>>>

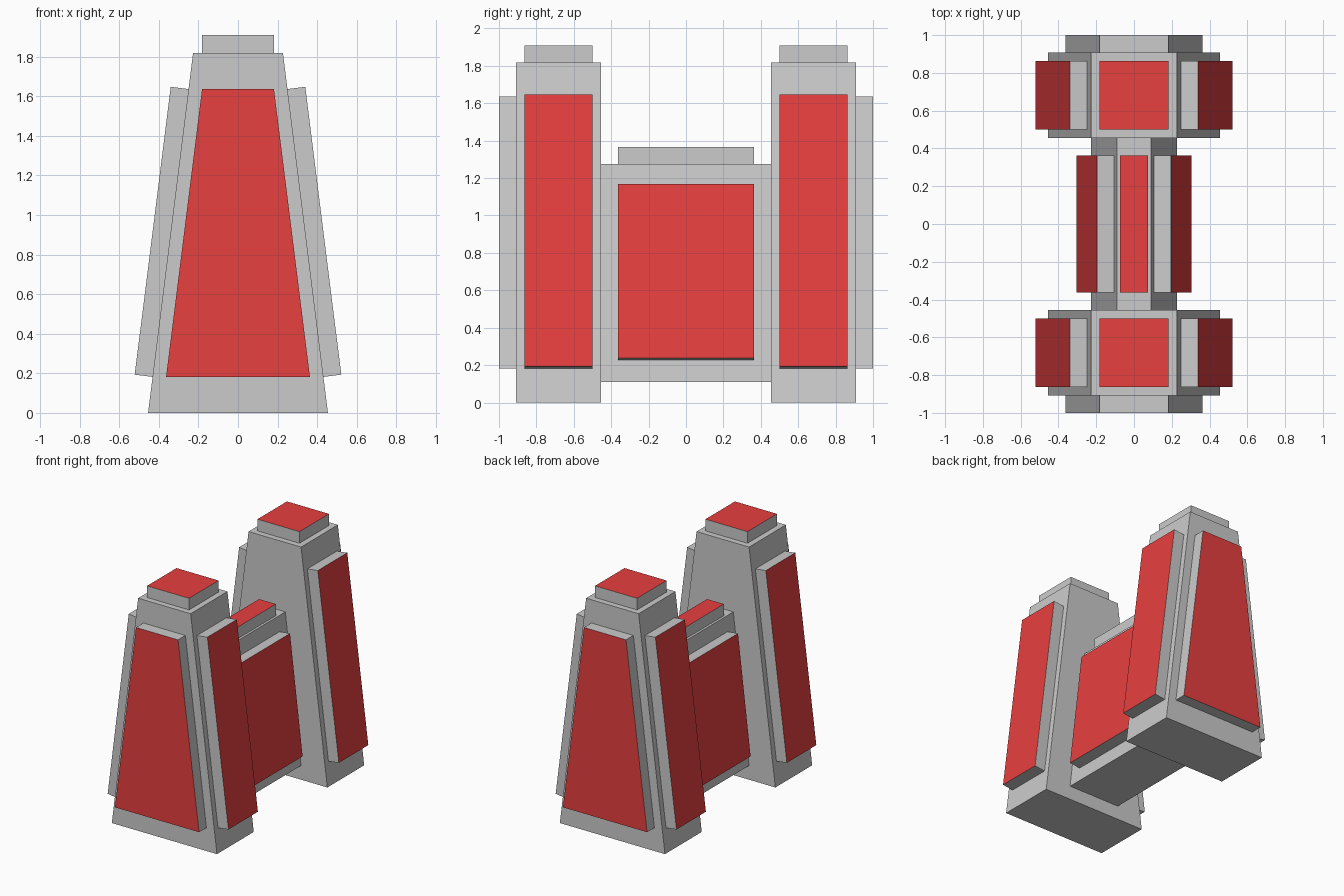
import bpy, bmesh
from mathutils import Vector

if "Cube" in bpy.data.objects:
    bpy.data.objects.remove(bpy.data.objects["Cube"])

T = 0.091       # raised panel thickness
INSET = 0.8     # panel size relative to its face

grey = bpy.data.materials.new("grey")
grey.diffuse_color = (0.8, 0.8, 0.8, 1)
grey.use_nodes = True
grey.node_tree.nodes["Principled BSDF"].inputs["Base Color"].default_value = grey.diffuse_color
red = bpy.data.materials.new("red")
red.diffuse_color = (0.8, 0.05, 0.05, 1)
red.use_nodes = True
red.node_tree.nodes["Principled BSDF"].inputs["Base Color"].default_value = red.diffuse_color


def extrude(bm, face):
    return bmesh.ops.extrude_discrete_faces(bm, faces=[face])["faces"][0]


def tapered_block(name, half_bottom, half_top, z0, z1, y0, y1, panel_dirs, open_ends=False):
    """Block tapering in x, with a raised red panel on each face pointing along panel_dirs."""
    bm = bmesh.new()
    profile = [(-half_bottom, z0), (half_bottom, z0), (half_top, z1), (-half_top, z1)]
    front = bm.faces.new([bm.verts.new((x, y0, z)) for x, z in profile])
    ext = bmesh.ops.extrude_face_region(bm, geom=[front], use_keep_orig=True)["geom"]
    for v in ext:
        if isinstance(v, bmesh.types.BMVert):
            v.co.y = y1
    bmesh.ops.recalc_face_normals(bm, faces=bm.faces[:])
    bm.normal_update()

    picked = [f for f in bm.faces if any(f.normal.dot(Vector(d)) > 0.9 for d in panel_dirs)]
    ends = [f for f in bm.faces if abs(f.normal.y) > 0.9] if open_ends else []
    for f in picked:
        normal, centre = f.normal.copy(), f.calc_center_median()
        inner = extrude(bm, f)                      # inset border
        for v in inner.verts:
            v.co = centre + (v.co - centre) * INSET
        outer = extrude(bm, inner)                  # raised panel
        for v in outer.verts:
            v.co += normal * T
        outer.material_index = 1
    if ends:
        bmesh.ops.delete(bm, geom=ends, context='FACES_ONLY')
    bmesh.ops.recalc_face_normals(bm, faces=bm.faces[:])

    mesh = bpy.data.meshes.new(name)
    bm.to_mesh(mesh)
    bm.free()
    mesh.materials.append(grey)
    mesh.materials.append(red)
    bpy.context.collection.objects.link(bpy.data.objects.new(name, mesh))


SIDES_AND_TOP = [(1, 0, 0), (-1, 0, 0), (0, 0, 1)]

# Front and back towers, plain on the inward face
for name, s in (("front_tower", -1), ("back_tower", 1)):
    y0, y1 = sorted((s * 0.4545, s * 0.909))
    tapered_block(name, 0.4545, 0.227, 0, 1.818, y0, y1, SIDES_AND_TOP + [(0, s, 0)])

# Connecting wall, its ends hidden against the towers
tapered_block("connecting_wall", 0.227, 0.091, 0.11, 1.275, -0.4545, 0.4545,
              SIDES_AND_TOP, open_ends=True)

<<<

--- THE TASK ---
Copy out every line above where "data" is present.

--- WRITTEN SOLUTION ---
if "Cube" in bpy.data.objects:
    bpy.data.objects.remove(bpy.data.objects["Cube"])
grey = bpy.data.materials.new("grey")
red = bpy.data.materials.new("red")
    mesh = bpy.data.meshes.new(name)
    bpy.context.collection.objects.link(bpy.data.objects.new(name, mesh))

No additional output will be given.